BEGIN Records to process

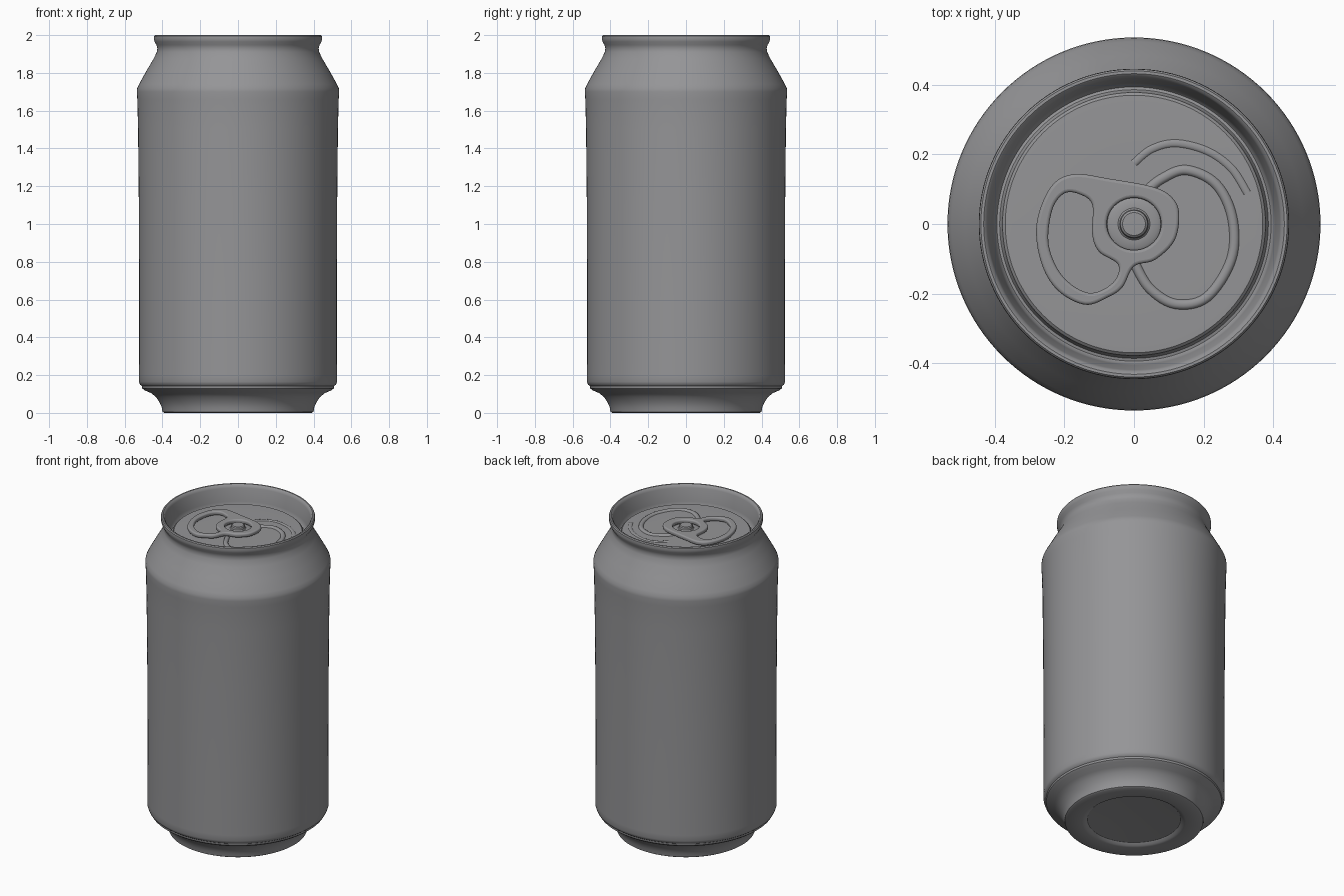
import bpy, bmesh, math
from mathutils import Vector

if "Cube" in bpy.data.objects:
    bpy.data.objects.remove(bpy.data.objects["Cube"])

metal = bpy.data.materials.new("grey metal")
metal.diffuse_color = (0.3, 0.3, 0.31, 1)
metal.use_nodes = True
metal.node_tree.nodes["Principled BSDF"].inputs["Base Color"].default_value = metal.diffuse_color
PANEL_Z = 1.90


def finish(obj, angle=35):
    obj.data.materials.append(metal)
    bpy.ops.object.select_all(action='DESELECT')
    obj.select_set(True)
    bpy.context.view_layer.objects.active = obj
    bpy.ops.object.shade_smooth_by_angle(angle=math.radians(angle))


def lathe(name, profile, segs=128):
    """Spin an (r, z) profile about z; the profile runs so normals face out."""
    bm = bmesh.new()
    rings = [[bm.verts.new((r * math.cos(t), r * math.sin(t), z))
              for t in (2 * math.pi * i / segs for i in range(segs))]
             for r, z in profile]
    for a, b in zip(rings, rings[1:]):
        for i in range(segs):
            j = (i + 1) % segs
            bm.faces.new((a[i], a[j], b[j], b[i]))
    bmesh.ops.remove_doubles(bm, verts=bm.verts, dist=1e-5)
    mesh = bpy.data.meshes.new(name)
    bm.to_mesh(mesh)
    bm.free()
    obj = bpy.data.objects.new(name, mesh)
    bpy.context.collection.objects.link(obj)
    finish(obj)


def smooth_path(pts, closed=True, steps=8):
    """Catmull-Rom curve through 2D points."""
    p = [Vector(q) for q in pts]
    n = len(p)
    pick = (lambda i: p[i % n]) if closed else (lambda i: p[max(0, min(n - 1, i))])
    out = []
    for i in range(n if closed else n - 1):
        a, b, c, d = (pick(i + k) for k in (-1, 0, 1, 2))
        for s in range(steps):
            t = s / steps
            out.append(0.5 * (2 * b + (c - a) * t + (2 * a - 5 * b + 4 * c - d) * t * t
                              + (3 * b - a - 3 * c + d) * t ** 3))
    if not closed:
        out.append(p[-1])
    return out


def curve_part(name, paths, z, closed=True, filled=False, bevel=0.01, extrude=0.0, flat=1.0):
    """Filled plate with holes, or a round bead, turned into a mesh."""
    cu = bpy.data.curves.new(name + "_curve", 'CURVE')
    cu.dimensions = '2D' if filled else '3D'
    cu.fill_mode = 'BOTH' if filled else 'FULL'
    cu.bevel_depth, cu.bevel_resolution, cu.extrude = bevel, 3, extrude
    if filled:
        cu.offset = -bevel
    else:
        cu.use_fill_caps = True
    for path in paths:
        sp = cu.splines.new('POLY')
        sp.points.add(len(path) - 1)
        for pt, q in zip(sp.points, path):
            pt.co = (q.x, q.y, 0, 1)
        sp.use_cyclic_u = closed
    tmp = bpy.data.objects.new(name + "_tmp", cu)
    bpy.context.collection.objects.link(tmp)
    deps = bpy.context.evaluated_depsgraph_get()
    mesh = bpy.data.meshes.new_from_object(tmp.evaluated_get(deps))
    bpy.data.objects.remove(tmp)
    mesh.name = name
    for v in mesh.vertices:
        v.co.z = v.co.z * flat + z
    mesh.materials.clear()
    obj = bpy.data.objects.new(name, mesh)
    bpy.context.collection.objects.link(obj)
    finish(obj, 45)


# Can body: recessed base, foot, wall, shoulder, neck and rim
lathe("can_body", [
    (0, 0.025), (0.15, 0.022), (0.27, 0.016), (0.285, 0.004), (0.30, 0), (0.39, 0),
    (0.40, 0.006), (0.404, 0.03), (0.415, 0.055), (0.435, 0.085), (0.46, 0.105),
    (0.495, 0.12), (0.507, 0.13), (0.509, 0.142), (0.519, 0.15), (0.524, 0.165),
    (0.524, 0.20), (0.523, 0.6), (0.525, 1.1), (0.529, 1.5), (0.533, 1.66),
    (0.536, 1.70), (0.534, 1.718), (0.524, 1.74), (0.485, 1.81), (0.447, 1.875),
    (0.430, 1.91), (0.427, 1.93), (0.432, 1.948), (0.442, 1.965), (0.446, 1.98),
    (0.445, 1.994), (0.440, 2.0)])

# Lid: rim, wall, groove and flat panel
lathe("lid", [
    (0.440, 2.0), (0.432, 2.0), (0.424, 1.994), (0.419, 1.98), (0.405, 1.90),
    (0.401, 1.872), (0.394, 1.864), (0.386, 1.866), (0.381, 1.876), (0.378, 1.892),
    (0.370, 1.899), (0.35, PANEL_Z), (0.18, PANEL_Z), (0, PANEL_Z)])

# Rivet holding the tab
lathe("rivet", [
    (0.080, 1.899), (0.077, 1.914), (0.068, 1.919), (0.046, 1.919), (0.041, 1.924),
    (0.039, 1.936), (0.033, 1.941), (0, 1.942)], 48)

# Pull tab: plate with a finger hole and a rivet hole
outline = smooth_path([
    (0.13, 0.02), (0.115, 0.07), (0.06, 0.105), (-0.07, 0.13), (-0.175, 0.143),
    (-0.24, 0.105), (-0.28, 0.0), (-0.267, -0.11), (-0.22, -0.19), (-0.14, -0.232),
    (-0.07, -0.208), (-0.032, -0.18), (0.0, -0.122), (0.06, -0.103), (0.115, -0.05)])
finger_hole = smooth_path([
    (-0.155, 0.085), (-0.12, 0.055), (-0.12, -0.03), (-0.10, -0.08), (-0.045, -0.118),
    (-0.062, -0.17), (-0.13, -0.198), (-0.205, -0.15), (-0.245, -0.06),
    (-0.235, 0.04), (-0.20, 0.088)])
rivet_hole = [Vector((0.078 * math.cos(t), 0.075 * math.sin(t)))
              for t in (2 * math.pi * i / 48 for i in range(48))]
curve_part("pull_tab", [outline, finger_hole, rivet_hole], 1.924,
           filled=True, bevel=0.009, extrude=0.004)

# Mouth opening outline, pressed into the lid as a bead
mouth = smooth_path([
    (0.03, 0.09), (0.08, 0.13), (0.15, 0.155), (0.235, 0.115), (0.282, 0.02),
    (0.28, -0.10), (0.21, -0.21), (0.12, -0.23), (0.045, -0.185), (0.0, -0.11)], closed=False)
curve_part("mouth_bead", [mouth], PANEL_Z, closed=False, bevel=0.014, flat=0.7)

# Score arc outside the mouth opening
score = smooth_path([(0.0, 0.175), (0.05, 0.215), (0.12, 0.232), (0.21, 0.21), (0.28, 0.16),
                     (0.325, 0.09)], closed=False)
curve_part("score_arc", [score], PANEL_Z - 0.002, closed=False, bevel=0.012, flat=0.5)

END Records to process
BEGIN Records to process

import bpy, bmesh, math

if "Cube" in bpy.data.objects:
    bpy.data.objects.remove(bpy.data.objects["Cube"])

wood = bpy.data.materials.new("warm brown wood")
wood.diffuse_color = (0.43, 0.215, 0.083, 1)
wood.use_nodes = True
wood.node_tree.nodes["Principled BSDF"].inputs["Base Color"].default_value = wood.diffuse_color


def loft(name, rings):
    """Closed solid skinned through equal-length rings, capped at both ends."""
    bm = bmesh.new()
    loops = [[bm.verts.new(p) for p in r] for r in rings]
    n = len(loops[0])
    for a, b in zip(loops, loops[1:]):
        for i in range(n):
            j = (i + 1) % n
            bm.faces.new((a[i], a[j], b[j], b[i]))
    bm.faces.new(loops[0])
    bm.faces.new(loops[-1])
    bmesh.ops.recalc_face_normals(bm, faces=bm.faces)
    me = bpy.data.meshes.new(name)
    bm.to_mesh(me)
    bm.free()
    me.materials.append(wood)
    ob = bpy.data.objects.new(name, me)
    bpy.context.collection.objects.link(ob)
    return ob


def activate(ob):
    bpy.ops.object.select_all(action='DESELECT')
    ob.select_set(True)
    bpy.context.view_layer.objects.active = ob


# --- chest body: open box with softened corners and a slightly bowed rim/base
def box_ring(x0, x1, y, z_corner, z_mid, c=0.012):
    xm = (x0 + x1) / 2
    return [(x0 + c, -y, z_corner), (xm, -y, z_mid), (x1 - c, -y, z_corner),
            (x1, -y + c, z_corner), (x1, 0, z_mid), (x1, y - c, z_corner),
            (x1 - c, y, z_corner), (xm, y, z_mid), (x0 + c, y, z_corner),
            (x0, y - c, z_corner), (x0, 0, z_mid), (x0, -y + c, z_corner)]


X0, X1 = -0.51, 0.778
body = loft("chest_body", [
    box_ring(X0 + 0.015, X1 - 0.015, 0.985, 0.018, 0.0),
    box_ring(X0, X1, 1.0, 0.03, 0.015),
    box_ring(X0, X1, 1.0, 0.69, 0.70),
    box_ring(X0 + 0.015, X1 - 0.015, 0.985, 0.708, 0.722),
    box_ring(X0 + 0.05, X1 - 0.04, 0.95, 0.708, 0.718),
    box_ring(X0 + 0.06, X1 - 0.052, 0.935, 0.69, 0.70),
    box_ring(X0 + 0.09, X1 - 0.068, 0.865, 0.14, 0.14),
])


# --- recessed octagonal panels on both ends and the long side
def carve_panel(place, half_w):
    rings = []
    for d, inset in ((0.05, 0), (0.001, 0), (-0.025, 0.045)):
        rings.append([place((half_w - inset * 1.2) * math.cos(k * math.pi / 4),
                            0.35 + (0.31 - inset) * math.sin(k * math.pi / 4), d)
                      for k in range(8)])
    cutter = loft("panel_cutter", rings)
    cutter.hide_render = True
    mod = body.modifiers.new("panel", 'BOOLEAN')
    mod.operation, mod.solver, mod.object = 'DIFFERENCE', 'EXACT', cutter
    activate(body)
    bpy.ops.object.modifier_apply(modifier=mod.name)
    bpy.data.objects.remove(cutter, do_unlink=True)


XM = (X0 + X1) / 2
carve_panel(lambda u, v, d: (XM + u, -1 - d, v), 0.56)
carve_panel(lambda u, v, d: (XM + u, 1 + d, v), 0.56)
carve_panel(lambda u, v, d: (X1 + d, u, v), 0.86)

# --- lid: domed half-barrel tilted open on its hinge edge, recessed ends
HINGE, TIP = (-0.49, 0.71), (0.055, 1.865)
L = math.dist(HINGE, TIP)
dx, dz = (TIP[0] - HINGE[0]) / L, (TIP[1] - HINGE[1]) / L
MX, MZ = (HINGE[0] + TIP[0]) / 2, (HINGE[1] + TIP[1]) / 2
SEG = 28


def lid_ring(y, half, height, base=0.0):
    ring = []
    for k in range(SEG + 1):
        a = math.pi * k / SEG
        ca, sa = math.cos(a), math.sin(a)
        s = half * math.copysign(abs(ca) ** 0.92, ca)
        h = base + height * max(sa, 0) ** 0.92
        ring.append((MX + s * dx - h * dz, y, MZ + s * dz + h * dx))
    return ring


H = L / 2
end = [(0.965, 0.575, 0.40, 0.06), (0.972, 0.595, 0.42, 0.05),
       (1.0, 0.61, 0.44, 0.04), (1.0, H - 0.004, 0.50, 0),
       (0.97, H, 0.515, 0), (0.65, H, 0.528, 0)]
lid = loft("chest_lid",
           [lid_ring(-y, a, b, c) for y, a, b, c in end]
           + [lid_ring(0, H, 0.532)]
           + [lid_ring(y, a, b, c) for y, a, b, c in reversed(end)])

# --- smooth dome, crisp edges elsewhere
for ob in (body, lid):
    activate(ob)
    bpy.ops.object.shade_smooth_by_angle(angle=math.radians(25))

END Records to process

What this task involves:
Pull out every line in the data above that has the word "collection".

Response area:
    bpy.context.collection.objects.link(obj)
    bpy.context.collection.objects.link(tmp)
    bpy.context.collection.objects.link(obj)
    bpy.context.collection.objects.link(ob)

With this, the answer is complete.